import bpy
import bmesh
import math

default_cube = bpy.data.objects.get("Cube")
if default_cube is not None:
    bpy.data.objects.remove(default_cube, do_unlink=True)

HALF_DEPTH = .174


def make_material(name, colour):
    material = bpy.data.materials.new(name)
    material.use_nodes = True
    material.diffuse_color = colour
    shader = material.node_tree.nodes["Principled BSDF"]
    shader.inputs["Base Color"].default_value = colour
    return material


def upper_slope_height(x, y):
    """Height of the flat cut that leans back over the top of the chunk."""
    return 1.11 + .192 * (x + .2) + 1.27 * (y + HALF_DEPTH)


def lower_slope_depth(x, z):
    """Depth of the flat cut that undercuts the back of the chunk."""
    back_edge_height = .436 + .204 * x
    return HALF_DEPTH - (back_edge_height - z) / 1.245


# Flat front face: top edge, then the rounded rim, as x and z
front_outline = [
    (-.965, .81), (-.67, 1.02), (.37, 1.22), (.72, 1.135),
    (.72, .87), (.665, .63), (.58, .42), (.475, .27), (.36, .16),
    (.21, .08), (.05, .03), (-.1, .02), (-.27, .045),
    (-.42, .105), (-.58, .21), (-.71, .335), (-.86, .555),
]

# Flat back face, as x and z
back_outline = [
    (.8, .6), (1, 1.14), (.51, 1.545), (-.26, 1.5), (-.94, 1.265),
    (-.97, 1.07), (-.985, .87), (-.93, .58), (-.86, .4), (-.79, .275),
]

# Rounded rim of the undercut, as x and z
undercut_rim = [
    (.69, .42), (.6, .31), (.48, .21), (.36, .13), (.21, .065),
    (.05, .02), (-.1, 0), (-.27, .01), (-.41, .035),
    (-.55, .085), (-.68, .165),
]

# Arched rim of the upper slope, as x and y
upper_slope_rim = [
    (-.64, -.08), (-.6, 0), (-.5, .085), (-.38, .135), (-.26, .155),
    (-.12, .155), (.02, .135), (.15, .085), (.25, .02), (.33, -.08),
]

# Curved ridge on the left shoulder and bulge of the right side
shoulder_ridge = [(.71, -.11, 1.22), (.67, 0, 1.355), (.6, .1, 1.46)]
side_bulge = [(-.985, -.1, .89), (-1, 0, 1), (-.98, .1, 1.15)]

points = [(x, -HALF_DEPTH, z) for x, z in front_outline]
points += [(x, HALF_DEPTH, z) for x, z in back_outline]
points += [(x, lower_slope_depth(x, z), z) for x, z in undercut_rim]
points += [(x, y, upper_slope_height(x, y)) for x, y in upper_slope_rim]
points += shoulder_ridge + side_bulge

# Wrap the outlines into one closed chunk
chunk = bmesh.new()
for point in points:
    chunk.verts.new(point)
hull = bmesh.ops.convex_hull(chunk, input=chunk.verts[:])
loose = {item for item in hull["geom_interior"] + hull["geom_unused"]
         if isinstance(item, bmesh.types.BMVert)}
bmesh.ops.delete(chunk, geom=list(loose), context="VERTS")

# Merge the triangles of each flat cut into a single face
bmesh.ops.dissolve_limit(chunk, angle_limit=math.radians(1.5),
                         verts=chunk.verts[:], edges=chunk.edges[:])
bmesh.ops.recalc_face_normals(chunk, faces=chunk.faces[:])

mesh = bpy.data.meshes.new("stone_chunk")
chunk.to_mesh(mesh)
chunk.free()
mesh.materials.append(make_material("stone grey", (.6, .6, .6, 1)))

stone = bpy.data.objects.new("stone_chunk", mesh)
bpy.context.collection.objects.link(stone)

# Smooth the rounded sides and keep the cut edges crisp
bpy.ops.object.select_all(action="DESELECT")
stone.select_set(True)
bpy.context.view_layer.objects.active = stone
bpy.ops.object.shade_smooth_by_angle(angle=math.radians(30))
--------------------------------
Of the records above, copy each line that includes "data".

§ **Response for this exercise**:
default_cube = bpy.data.objects.get("Cube")
    bpy.data.objects.remove(default_cube, do_unlink=True)
    material = bpy.data.materials.new(name)
mesh = bpy.data.meshes.new("stone_chunk")
stone = bpy.data.objects.new("stone_chunk", mesh)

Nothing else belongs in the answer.